▶ **GOAL OF THE EXERCISE**: The lines to be copied run from the one containing "# Side wings and windows, mirrored" to the end of the material below; reproduce them exactly, including both ends, and nothing more.

[DATA — start]

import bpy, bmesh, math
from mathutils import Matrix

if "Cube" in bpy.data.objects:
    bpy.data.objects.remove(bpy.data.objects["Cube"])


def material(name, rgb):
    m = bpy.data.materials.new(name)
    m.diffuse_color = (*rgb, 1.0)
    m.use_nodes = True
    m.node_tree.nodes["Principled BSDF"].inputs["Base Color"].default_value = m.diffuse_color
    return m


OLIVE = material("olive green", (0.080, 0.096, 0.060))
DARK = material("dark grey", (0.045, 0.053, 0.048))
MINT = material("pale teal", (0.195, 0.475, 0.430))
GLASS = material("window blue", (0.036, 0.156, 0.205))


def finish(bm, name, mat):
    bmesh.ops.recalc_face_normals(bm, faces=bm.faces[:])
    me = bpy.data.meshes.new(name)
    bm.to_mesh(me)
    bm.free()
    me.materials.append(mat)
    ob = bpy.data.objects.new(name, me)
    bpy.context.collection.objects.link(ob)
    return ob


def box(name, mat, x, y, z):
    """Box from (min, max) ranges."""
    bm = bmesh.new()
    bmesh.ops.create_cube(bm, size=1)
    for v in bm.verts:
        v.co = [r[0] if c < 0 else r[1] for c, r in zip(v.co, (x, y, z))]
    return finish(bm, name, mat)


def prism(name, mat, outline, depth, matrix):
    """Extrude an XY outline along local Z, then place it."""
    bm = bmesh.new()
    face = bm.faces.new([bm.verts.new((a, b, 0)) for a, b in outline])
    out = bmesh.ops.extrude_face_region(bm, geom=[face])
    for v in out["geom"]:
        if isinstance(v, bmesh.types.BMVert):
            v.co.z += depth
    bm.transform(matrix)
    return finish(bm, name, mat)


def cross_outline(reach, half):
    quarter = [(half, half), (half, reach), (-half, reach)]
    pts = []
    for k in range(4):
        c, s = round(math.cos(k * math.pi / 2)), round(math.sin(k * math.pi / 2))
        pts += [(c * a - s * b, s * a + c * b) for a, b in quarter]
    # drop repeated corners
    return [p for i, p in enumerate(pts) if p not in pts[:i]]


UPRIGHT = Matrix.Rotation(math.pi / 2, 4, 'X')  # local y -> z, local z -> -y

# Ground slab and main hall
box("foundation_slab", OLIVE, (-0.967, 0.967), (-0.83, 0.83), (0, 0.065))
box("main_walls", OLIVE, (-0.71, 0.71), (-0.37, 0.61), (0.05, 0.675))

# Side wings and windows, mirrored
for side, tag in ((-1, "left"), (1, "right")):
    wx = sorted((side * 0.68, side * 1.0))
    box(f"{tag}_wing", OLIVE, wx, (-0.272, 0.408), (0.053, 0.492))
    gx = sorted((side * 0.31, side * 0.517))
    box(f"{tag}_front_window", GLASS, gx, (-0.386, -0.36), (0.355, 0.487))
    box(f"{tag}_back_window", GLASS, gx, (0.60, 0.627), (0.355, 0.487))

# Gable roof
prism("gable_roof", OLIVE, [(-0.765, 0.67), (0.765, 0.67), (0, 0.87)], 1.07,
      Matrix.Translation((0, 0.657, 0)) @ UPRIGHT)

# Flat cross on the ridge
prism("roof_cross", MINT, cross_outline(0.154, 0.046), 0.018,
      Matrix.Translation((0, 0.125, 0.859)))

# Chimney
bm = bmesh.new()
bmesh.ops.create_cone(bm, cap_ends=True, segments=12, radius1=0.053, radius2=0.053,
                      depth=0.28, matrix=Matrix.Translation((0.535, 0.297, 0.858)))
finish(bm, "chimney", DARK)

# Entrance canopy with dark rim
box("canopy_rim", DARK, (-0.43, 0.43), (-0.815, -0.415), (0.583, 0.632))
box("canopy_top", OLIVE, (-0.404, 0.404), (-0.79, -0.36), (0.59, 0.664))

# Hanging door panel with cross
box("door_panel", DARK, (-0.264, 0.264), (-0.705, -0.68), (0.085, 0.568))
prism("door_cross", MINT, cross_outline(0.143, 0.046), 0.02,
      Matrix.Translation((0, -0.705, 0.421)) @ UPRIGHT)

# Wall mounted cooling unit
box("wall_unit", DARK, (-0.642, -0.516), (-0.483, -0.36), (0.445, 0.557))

[DATA — finish]

▶ **TASK ANSWER**:
# Side wings and windows, mirrored
for side, tag in ((-1, "left"), (1, "right")):
    wx = sorted((side * 0.68, side * 1.0))
    box(f"{tag}_wing", OLIVE, wx, (-0.272, 0.408), (0.053, 0.492))
    gx = sorted((side * 0.31, side * 0.517))
    box(f"{tag}_front_window", GLASS, gx, (-0.386, -0.36), (0.355, 0.487))
    box(f"{tag}_back_window", GLASS, gx, (0.60, 0.627), (0.355, 0.487))

# Gable roof
prism("gable_roof", OLIVE, [(-0.765, 0.67), (0.765, 0.67), (0, 0.87)], 1.07,
      Matrix.Translation((0, 0.657, 0)) @ UPRIGHT)

# Flat cross on the ridge
prism("roof_cross", MINT, cross_outline(0.154, 0.046), 0.018,
      Matrix.Translation((0, 0.125, 0.859)))

# Chimney
bm = bmesh.new()
bmesh.ops.create_cone(bm, cap_ends=True, segments=12, radius1=0.053, radius2=0.053,
                      depth=0.28, matrix=Matrix.Translation((0.535, 0.297, 0.858)))
finish(bm, "chimney", DARK)

# Entrance canopy with dark rim
box("canopy_rim", DARK, (-0.43, 0.43), (-0.815, -0.415), (0.583, 0.632))
box("canopy_top", OLIVE, (-0.404, 0.404), (-0.79, -0.36), (0.59, 0.664))

# Hanging door panel with cross
box("door_panel", DARK, (-0.264, 0.264), (-0.705, -0.68), (0.085, 0.568))
prism("door_cross", MINT, cross_outline(0.143, 0.046), 0.02,
      Matrix.Translation((0, -0.705, 0.421)) @ UPRIGHT)

# Wall mounted cooling unit
box("wall_unit", DARK, (-0.642, -0.516), (-0.483, -0.36), (0.445, 0.557))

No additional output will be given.